[Data under study]

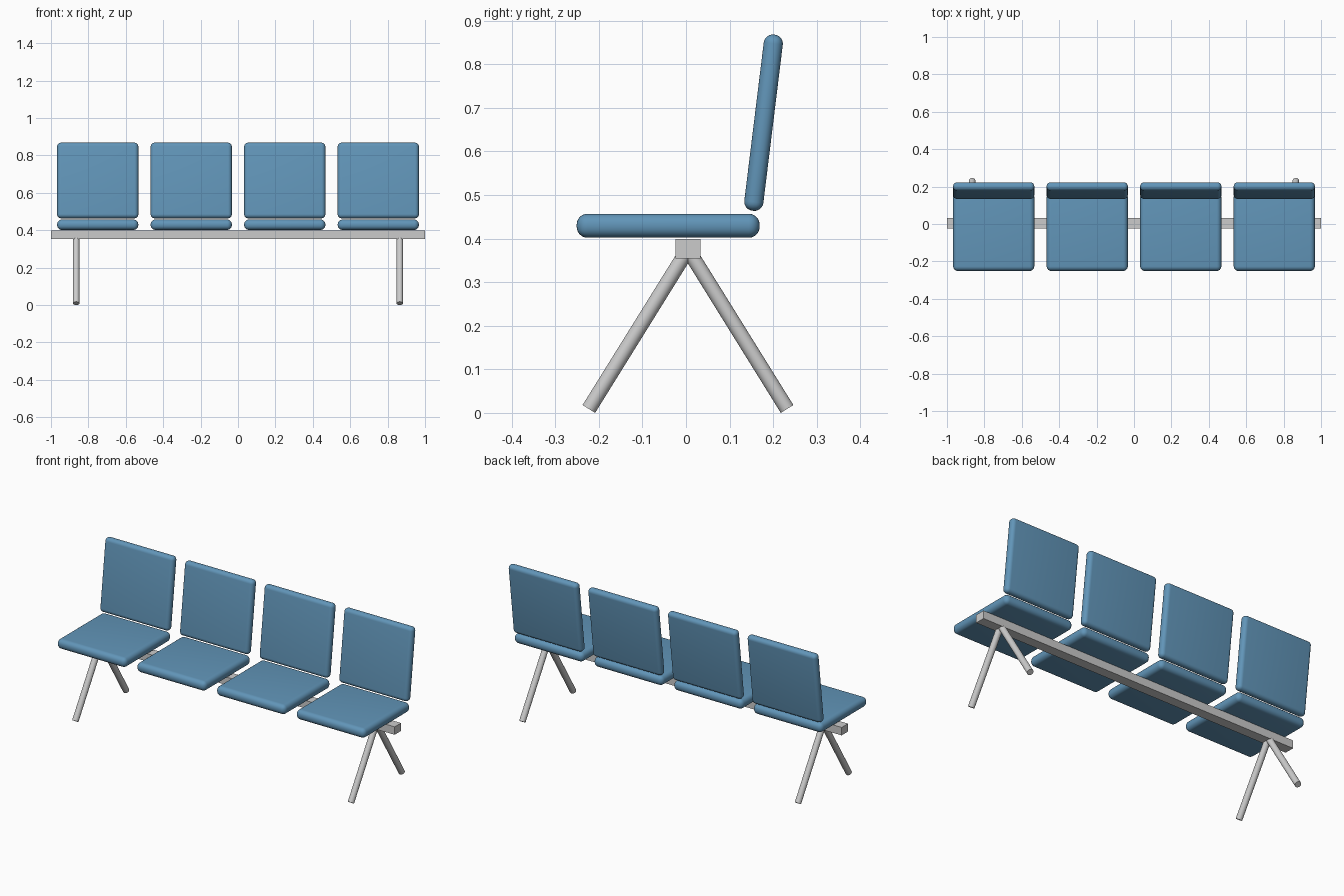
import bpy
from math import radians
from mathutils import Vector

if "Cube" in bpy.data.objects:
    bpy.data.objects.remove(bpy.data.objects["Cube"])

blue = bpy.data.materials.new("blue_upholstery")
blue.diffuse_color = (0.12, 0.30, 0.48, 1)
blue.use_nodes = True
blue.node_tree.nodes["Principled BSDF"].inputs["Base Color"].default_value = blue.diffuse_color


def box(name, loc, size, tilt=0.0):
    bpy.ops.mesh.primitive_cube_add(size=1, location=loc)
    ob = bpy.context.object
    ob.name = name
    ob.scale = size
    bpy.ops.object.transform_apply(location=False, rotation=False, scale=True)
    ob.rotation_euler.x = tilt
    return ob


def cushion(name, loc, size, radius, tilt=0.0):
    ob = box(name, loc, size, tilt)
    bevel = ob.modifiers.new("round_edges", 'BEVEL')
    bevel.width = radius
    bevel.segments = 6
    bpy.ops.object.modifier_apply(modifier=bevel.name)
    ob.data.materials.append(blue)
    bpy.ops.object.shade_smooth_by_angle(angle=radians(40))
    return ob


def tube(name, start, end, radius):
    a, b = Vector(start), Vector(end)
    bpy.ops.mesh.primitive_cylinder_add(vertices=32, radius=radius,
                                        depth=(b - a).length, location=(a + b) / 2)
    ob = bpy.context.object
    ob.name = name
    ob.rotation_euler = (b - a).to_track_quat('Z', 'Y').to_euler()
    bpy.ops.object.shade_smooth_by_angle(angle=radians(40))
    return ob


# Supporting beam
box("beam", (0, 0.0045, 0.3765), (2.0, 0.057, 0.045))

# Four seats with leaning backrests
for i in range(4):
    x = -0.75 + 0.5 * i
    cushion(f"seat_{i + 1}", (x, -0.041, 0.4295), (0.434, 0.42, 0.055), 0.025)
    cushion(f"backrest_{i + 1}", (x, 0.178, 0.666), (0.434, 0.044, 0.407), 0.0205,
            radians(-7))

# Splayed leg pairs at both ends
for side, x in (("left", -0.865), ("right", 0.865)):
    for place, s in (("front", -1), ("back", 1)):
        tube(f"{place}_{side}_leg", (x, 0.0045 + s * 0.2275, 0.009),
             (x, 0.0045, 0.375), 0.017)
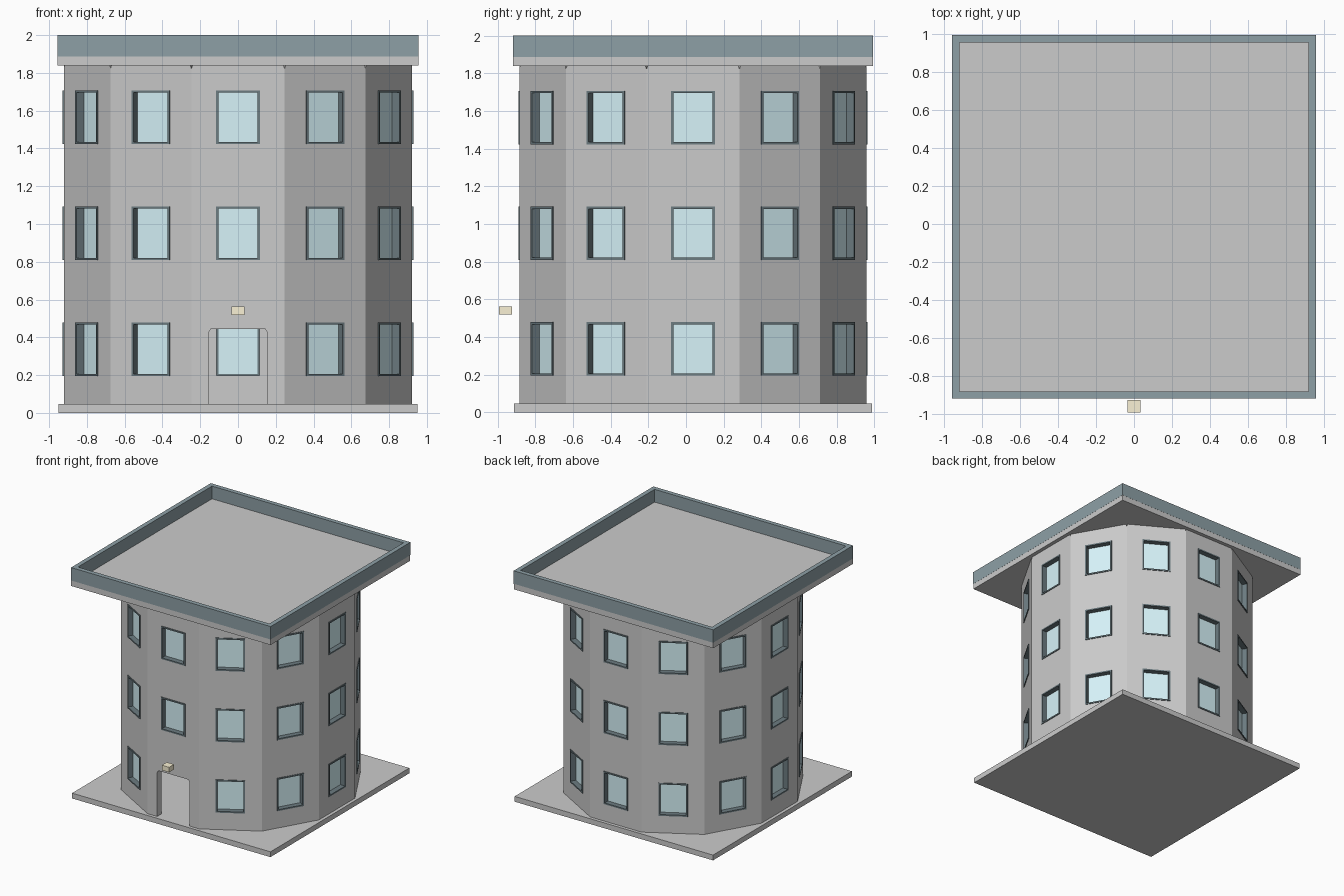
import bpy, bmesh
from math import sin, cos, tan, pi

if "Cube" in bpy.data.objects:
    bpy.data.objects.remove(bpy.data.objects["Cube"])

CY = 0.037            # plan centre in y
APO = 0.922           # distance from centre to each of the 12 wall faces
WALL = 0.06
SIDES = 12
ROWS = (0.337, 0.951, 1.565)


def material(name, rgb):
    m = bpy.data.materials.new(name)
    m.diffuse_color = (*rgb, 1)
    m.use_nodes = True
    m.node_tree.nodes["Principled BSDF"].inputs["Base Color"].default_value = m.diffuse_color
    return m


SLATE = material("slate", (0.27, 0.35, 0.38))
DARK = material("dark_frame", (0.15, 0.20, 0.22))
GLASS = material("glass", (0.68, 0.90, 0.95))
CREAM = material("cream", (0.95, 0.88, 0.66))


def finish(bm, name, mat=None):
    bmesh.ops.recalc_face_normals(bm, faces=bm.faces)
    me = bpy.data.meshes.new(name)
    bm.to_mesh(me)
    bm.free()
    ob = bpy.data.objects.new(name, me)
    bpy.context.collection.objects.link(ob)
    if mat:
        me.materials.append(mat)
    return ob


def facing(ang):
    """Map (along wall, height, distance from centre) to world space."""
    return lambda u, z, d: (d * sin(ang) + u * cos(ang), CY - d * cos(ang) + u * sin(ang), z)


def flat(u, v, d):
    return (u, CY + v, d)


def prism(bm, pts, place, d0, d1):
    a, b = [[bm.verts.new(place(u, v, d)) for u, v in pts] for d in (d0, d1)]
    bm.faces.new(a)
    bm.faces.new(b)
    for i in range(len(pts)):
        j = (i + 1) % len(pts)
        bm.faces.new((a[i], a[j], b[j], b[i]))


def ring(bm, outer, inner, place, d0, d1):
    loops = [[bm.verts.new(place(u, v, d)) for u, v in pts]
             for pts, d in ((outer, d0), (outer, d1), (inner, d1), (inner, d0))]
    n = len(outer)
    for k in range(4):
        a, b = loops[k], loops[(k + 1) % 4]
        for i in range(n):
            j = (i + 1) % n
            bm.faces.new((a[i], a[j], b[j], b[i]))


def rect(hw, hh, cv=0):
    return [(-hw, cv - hh), (hw, cv - hh), (hw, cv + hh), (-hw, cv + hh)]


def polygon(apothem):
    r = apothem / cos(pi / SIDES)
    return [(r * cos((k + .5) * 2 * pi / SIDES), r * sin((k + .5) * 2 * pi / SIDES))
            for k in range(SIDES)]


# slabs and roof parapet
for name, half, z0, z1 in (("base_slab", 0.95, 0, 0.046), ("roof_slab", 0.955, 1.84, 1.89)):
    bm = bmesh.new()
    prism(bm, rect(half, half), flat, z0, z1)
    finish(bm, name)
bm = bmesh.new()
ring(bm, rect(0.956, 0.956), rect(0.917, 0.917), flat, 1.888, 2.0)
finish(bm, "roof_parapet", SLATE)

# twelve-sided hollow wall
bm = bmesh.new()
ring(bm, polygon(APO), polygon(APO - WALL), flat, 0.046, 1.84)
walls = finish(bm, "walls")

# window frames, panes and matching openings on every face
cut, frames, panes = bmesh.new(), bmesh.new(), bmesh.new()
for k in range(SIDES):
    place = facing(k * 2 * pi / SIDES)
    for r, z in enumerate(ROWS):
        if k == 0 and r == 0:
            continue          # the doorway takes this place
        prism(cut, rect(0.113, 0.139, z), place, APO - 0.15, APO + 0.1)
        ring(frames, rect(0.116, 0.142, z), rect(0.104, 0.130, z), place, APO - 0.05, APO + 0.006)
        prism(panes, rect(0.108, 0.134, z), place, APO - 0.048, APO - 0.04)
    # small joint notch at the top of each corner
    prism(cut, [(-0.009, 1.85), (0.009, 1.85), (0, 1.822)],
          facing((k + .5) * 2 * pi / SIDES), APO - 0.15, APO + 0.1)

# doorway with clipped top corners
prism(cut, [(-0.155, 0.03), (0.155, 0.03), (0.155, 0.425), (0.143, 0.445),
            (-0.143, 0.445), (-0.155, 0.425)], facing(0), APO - 0.15, APO + 0.1)
cutter = finish(cut, "opening_cutter")
cutter.hide_render = True
finish(frames, "window_frames", DARK)
finish(panes, "window_panes", GLASS)

mod = walls.modifiers.new("openings", 'BOOLEAN')
mod.operation = 'DIFFERENCE'
mod.solver = 'EXACT'
mod.object = cutter
bpy.context.view_layer.objects.active = walls
walls.select_set(True)
bpy.ops.object.modifier_apply(modifier=mod.name)
bpy.data.objects.remove(cutter)

# lamp over the door
bm = bmesh.new()
prism(bm, rect(0.035, 0.022, 0.541), facing(0), CY + 0.925, CY + 0.992)
finish(bm, "door_lamp", CREAM)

[/Data under study]

(Task requirements) Write out each record exactly as shown, but not its pictures.

(Solution for this exercise)
import bpy
from math import radians
from mathutils import Vector

if "Cube" in bpy.data.objects:
    bpy.data.objects.remove(bpy.data.objects["Cube"])

blue = bpy.data.materials.new("blue_upholstery")
blue.diffuse_color = (0.12, 0.30, 0.48, 1)
blue.use_nodes = True
blue.node_tree.nodes["Principled BSDF"].inputs["Base Color"].default_value = blue.diffuse_color


def box(name, loc, size, tilt=0.0):
    bpy.ops.mesh.primitive_cube_add(size=1, location=loc)
    ob = bpy.context.object
    ob.name = name
    ob.scale = size
    bpy.ops.object.transform_apply(location=False, rotation=False, scale=True)
    ob.rotation_euler.x = tilt
    return ob


def cushion(name, loc, size, radius, tilt=0.0):
    ob = box(name, loc, size, tilt)
    bevel = ob.modifiers.new("round_edges", 'BEVEL')
    bevel.width = radius
    bevel.segments = 6
    bpy.ops.object.modifier_apply(modifier=bevel.name)
    ob.data.materials.append(blue)
    bpy.ops.object.shade_smooth_by_angle(angle=radians(40))
    return ob


def tube(name, start, end, radius):
    a, b = Vector(start), Vector(end)
    bpy.ops.mesh.primitive_cylinder_add(vertices=32, radius=radius,
                                        depth=(b - a).length, location=(a + b) / 2)
    ob = bpy.context.object
    ob.name = name
    ob.rotation_euler = (b - a).to_track_quat('Z', 'Y').to_euler()
    bpy.ops.object.shade_smooth_by_angle(angle=radians(40))
    return ob


# Supporting beam
box("beam", (0, 0.0045, 0.3765), (2.0, 0.057, 0.045))

# Four seats with leaning backrests
for i in range(4):
    x = -0.75 + 0.5 * i
    cushion(f"seat_{i + 1}", (x, -0.041, 0.4295), (0.434, 0.42, 0.055), 0.025)
    cushion(f"backrest_{i + 1}", (x, 0.178, 0.666), (0.434, 0.044, 0.407), 0.0205,
            radians(-7))

# Splayed leg pairs at both ends
for side, x in (("left", -0.865), ("right", 0.865)):
    for place, s in (("front", -1), ("back", 1)):
        tube(f"{place}_{side}_leg", (x, 0.0045 + s * 0.2275, 0.009),
             (x, 0.0045, 0.375), 0.017)
import bpy, bmesh
from math import sin, cos, tan, pi

if "Cube" in bpy.data.objects:
    bpy.data.objects.remove(bpy.data.objects["Cube"])

CY = 0.037            # plan centre in y
APO = 0.922           # distance from centre to each of the 12 wall faces
WALL = 0.06
SIDES = 12
ROWS = (0.337, 0.951, 1.565)


def material(name, rgb):
    m = bpy.data.materials.new(name)
    m.diffuse_color = (*rgb, 1)
    m.use_nodes = True
    m.node_tree.nodes["Principled BSDF"].inputs["Base Color"].default_value = m.diffuse_color
    return m


SLATE = material("slate", (0.27, 0.35, 0.38))
DARK = material("dark_frame", (0.15, 0.20, 0.22))
GLASS = material("glass", (0.68, 0.90, 0.95))
CREAM = material("cream", (0.95, 0.88, 0.66))


def finish(bm, name, mat=None):
    bmesh.ops.recalc_face_normals(bm, faces=bm.faces)
    me = bpy.data.meshes.new(name)
    bm.to_mesh(me)
    bm.free()
    ob = bpy.data.objects.new(name, me)
    bpy.context.collection.objects.link(ob)
    if mat:
        me.materials.append(mat)
    return ob


def facing(ang):
    """Map (along wall, height, distance from centre) to world space."""
    return lambda u, z, d: (d * sin(ang) + u * cos(ang), CY - d * cos(ang) + u * sin(ang), z)


def flat(u, v, d):
    return (u, CY + v, d)


def prism(bm, pts, place, d0, d1):
    a, b = [[bm.verts.new(place(u, v, d)) for u, v in pts] for d in (d0, d1)]
    bm.faces.new(a)
    bm.faces.new(b)
    for i in range(len(pts)):
        j = (i + 1) % len(pts)
        bm.faces.new((a[i], a[j], b[j], b[i]))


def ring(bm, outer, inner, place, d0, d1):
    loops = [[bm.verts.new(place(u, v, d)) for u, v in pts]
             for pts, d in ((outer, d0), (outer, d1), (inner, d1), (inner, d0))]
    n = len(outer)
    for k in range(4):
        a, b = loops[k], loops[(k + 1) % 4]
        for i in range(n):
            j = (i + 1) % n
            bm.faces.new((a[i], a[j], b[j], b[i]))


def rect(hw, hh, cv=0):
    return [(-hw, cv - hh), (hw, cv - hh), (hw, cv + hh), (-hw, cv + hh)]


def polygon(apothem):
    r = apothem / cos(pi / SIDES)
    return [(r * cos((k + .5) * 2 * pi / SIDES), r * sin((k + .5) * 2 * pi / SIDES))
            for k in range(SIDES)]


# slabs and roof parapet
for name, half, z0, z1 in (("base_slab", 0.95, 0, 0.046), ("roof_slab", 0.955, 1.84, 1.89)):
    bm = bmesh.new()
    prism(bm, rect(half, half), flat, z0, z1)
    finish(bm, name)
bm = bmesh.new()
ring(bm, rect(0.956, 0.956), rect(0.917, 0.917), flat, 1.888, 2.0)
finish(bm, "roof_parapet", SLATE)

# twelve-sided hollow wall
bm = bmesh.new()
ring(bm, polygon(APO), polygon(APO - WALL), flat, 0.046, 1.84)
walls = finish(bm, "walls")

# window frames, panes and matching openings on every face
cut, frames, panes = bmesh.new(), bmesh.new(), bmesh.new()
for k in range(SIDES):
    place = facing(k * 2 * pi / SIDES)
    for r, z in enumerate(ROWS):
        if k == 0 and r == 0:
            continue          # the doorway takes this place
        prism(cut, rect(0.113, 0.139, z), place, APO - 0.15, APO + 0.1)
        ring(frames, rect(0.116, 0.142, z), rect(0.104, 0.130, z), place, APO - 0.05, APO + 0.006)
        prism(panes, rect(0.108, 0.134, z), place, APO - 0.048, APO - 0.04)
    # small joint notch at the top of each corner
    prism(cut, [(-0.009, 1.85), (0.009, 1.85), (0, 1.822)],
          facing((k + .5) * 2 * pi / SIDES), APO - 0.15, APO + 0.1)

# doorway with clipped top corners
prism(cut, [(-0.155, 0.03), (0.155, 0.03), (0.155, 0.425), (0.143, 0.445),
            (-0.143, 0.445), (-0.155, 0.425)], facing(0), APO - 0.15, APO + 0.1)
cutter = finish(cut, "opening_cutter")
cutter.hide_render = True
finish(frames, "window_frames", DARK)
finish(panes, "window_panes", GLASS)

mod = walls.modifiers.new("openings", 'BOOLEAN')
mod.operation = 'DIFFERENCE'
mod.solver = 'EXACT'
mod.object = cutter
bpy.context.view_layer.objects.active = walls
walls.select_set(True)
bpy.ops.object.modifier_apply(modifier=mod.name)
bpy.data.objects.remove(cutter)

# lamp over the door
bm = bmesh.new()
prism(bm, rect(0.035, 0.022, 0.541), facing(0), CY + 0.925, CY + 0.992)
finish(bm, "door_lamp", CREAM)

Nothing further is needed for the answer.